What effects does palm oil production have on the environment and society?
In total, 50 billion kilograms of palm oil is produced annually, supplying over 30% of the world’s vegetable oil production. This single vegetable oil is found in approximately 40-50% of household products.
Global production of palm oil has doubled over the last decade. By 2000, palm oil was the most produced and traded vegetable oil, accounting for 40% of all vegetable oils traded internationally. By 2006, the percentage had risen to 65%. The worldwide demand for palm oil is expected to double again by 2050 to 240 billion kilograms. New plantations are being developed and existing ones are being expanded in Indonesia, Malaysia and other Asian countries, as well as in Africa and Latin America. However this expansion comes at the expense of tropical forest.
The industry is linked to major issues such as deforestation, as the land and forests must be cleared for the development of the palm oil plantations. The tree roots anchor the soil, deforestation removes this important structure, allowing heavy rains to wash away nutrient soil. Crop fields begin to decline and farmers then have to use expensive fertilisers, which eat into their profits and applies further damage to the environment. According to the World Wildlife Fund, an area the equivalent size of 300 football fields of rainforest is cleared each hour to make way for palm oil production. This large scale of deforestation is pushing many species to extinction.

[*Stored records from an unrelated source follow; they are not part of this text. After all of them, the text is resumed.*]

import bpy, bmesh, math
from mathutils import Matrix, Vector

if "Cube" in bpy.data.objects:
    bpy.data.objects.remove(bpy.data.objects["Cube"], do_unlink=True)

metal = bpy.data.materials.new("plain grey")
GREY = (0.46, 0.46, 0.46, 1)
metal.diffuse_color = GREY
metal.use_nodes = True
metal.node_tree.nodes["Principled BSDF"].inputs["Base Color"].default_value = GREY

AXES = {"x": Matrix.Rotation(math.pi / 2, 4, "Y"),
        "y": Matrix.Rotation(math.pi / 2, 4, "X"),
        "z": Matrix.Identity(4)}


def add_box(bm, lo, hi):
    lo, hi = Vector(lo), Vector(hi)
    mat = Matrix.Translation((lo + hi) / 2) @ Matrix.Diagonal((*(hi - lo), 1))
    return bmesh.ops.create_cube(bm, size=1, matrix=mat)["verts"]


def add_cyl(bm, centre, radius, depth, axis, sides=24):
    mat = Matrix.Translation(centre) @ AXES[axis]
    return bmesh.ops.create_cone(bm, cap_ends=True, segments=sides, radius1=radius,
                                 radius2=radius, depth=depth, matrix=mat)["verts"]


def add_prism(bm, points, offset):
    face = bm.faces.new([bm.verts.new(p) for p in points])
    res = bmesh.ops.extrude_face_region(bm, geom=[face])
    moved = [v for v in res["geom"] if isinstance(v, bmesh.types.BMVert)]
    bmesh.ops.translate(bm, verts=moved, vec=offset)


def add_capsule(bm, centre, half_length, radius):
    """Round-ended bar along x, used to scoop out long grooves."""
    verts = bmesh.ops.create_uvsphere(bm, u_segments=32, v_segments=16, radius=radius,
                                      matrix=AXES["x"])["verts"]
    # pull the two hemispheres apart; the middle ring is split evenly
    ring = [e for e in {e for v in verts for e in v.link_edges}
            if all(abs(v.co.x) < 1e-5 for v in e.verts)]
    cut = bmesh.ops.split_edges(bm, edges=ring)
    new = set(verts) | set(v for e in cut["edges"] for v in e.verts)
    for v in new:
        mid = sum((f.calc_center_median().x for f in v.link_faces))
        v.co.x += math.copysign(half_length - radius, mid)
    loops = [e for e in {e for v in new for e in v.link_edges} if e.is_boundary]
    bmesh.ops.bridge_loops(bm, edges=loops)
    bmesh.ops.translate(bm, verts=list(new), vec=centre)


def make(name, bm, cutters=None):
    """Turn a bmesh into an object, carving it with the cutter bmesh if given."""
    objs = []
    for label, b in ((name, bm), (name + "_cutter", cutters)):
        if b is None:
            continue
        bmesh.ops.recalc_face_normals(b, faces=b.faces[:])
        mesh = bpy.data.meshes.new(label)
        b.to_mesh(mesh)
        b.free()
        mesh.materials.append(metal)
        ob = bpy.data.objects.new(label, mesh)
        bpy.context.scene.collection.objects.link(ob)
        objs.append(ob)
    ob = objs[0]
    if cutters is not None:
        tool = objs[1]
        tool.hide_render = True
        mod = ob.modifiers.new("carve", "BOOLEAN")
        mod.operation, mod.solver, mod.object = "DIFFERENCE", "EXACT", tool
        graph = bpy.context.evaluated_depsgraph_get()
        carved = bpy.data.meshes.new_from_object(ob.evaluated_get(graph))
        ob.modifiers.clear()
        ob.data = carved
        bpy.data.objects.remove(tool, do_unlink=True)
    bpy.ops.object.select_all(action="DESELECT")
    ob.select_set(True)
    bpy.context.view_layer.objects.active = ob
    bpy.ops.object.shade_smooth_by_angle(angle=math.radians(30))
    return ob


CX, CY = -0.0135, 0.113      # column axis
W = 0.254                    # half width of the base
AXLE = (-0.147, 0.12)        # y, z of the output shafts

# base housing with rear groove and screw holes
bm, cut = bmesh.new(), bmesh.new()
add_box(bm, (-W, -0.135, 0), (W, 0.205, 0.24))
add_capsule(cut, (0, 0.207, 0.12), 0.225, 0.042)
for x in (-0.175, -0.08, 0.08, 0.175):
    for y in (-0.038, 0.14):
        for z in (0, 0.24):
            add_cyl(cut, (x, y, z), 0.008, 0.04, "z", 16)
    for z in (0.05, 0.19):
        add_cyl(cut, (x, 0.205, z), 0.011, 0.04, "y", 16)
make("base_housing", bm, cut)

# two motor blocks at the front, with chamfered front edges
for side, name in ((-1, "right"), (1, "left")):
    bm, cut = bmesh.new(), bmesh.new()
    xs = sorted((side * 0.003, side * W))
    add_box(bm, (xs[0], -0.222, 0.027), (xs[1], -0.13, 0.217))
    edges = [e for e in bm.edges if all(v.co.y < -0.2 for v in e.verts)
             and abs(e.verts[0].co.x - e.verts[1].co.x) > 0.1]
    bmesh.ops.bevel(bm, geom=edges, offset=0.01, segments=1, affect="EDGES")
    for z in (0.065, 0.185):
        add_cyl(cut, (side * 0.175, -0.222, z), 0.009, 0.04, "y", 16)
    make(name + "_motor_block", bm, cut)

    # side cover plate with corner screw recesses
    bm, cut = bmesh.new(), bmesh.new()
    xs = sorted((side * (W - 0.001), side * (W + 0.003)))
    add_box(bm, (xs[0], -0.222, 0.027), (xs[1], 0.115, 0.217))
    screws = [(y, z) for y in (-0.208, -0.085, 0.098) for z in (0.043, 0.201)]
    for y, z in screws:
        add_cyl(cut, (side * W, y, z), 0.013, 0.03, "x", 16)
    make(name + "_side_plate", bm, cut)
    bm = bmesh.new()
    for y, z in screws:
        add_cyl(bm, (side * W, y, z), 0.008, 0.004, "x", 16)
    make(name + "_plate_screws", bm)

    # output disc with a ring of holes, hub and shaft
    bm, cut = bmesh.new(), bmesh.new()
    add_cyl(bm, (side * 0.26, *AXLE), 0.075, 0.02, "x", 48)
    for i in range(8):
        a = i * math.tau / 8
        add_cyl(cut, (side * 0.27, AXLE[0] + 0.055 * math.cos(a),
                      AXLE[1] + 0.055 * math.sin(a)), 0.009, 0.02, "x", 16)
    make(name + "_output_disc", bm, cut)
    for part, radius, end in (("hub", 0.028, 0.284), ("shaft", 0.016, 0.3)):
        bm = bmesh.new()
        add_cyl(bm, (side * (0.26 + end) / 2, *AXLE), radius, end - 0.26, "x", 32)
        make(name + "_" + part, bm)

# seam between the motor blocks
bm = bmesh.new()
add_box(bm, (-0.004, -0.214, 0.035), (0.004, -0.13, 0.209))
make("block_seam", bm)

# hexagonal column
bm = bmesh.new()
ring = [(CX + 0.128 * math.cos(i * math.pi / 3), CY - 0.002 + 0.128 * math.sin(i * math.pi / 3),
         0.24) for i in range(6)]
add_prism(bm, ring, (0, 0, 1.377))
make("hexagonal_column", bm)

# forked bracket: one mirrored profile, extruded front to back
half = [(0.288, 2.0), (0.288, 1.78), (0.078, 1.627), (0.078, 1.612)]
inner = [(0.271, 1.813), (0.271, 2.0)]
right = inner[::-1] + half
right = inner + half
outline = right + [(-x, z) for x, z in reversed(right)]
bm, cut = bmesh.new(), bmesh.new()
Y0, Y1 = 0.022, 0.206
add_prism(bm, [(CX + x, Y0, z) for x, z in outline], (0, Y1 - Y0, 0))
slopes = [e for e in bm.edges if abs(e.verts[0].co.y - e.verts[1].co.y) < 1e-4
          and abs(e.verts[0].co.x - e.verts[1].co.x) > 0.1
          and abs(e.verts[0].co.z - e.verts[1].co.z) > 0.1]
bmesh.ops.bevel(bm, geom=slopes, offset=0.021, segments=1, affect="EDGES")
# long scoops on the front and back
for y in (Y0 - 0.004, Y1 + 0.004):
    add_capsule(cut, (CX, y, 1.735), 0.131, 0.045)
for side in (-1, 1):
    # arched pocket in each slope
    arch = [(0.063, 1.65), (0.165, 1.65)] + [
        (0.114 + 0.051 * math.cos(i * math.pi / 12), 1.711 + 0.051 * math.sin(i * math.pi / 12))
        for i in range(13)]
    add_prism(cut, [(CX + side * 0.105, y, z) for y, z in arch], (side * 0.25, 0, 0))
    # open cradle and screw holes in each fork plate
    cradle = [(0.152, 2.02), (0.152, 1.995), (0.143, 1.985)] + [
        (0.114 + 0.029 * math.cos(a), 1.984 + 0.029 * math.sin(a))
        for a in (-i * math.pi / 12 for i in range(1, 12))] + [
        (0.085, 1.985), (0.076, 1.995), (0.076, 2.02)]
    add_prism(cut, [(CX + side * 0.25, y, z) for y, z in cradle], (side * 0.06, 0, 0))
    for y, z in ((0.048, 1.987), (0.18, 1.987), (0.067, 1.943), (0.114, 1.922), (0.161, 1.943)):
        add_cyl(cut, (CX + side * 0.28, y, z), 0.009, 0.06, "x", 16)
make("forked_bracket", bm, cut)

Another major issue linked to palm oil production is global warming. The palm oil plantations release pollution into the atmosphere speeding up global warming. Without the forests and trees there is a lack of oxygen therefore carbon dioxide will build up in the atmosphere and speed up global warming as well.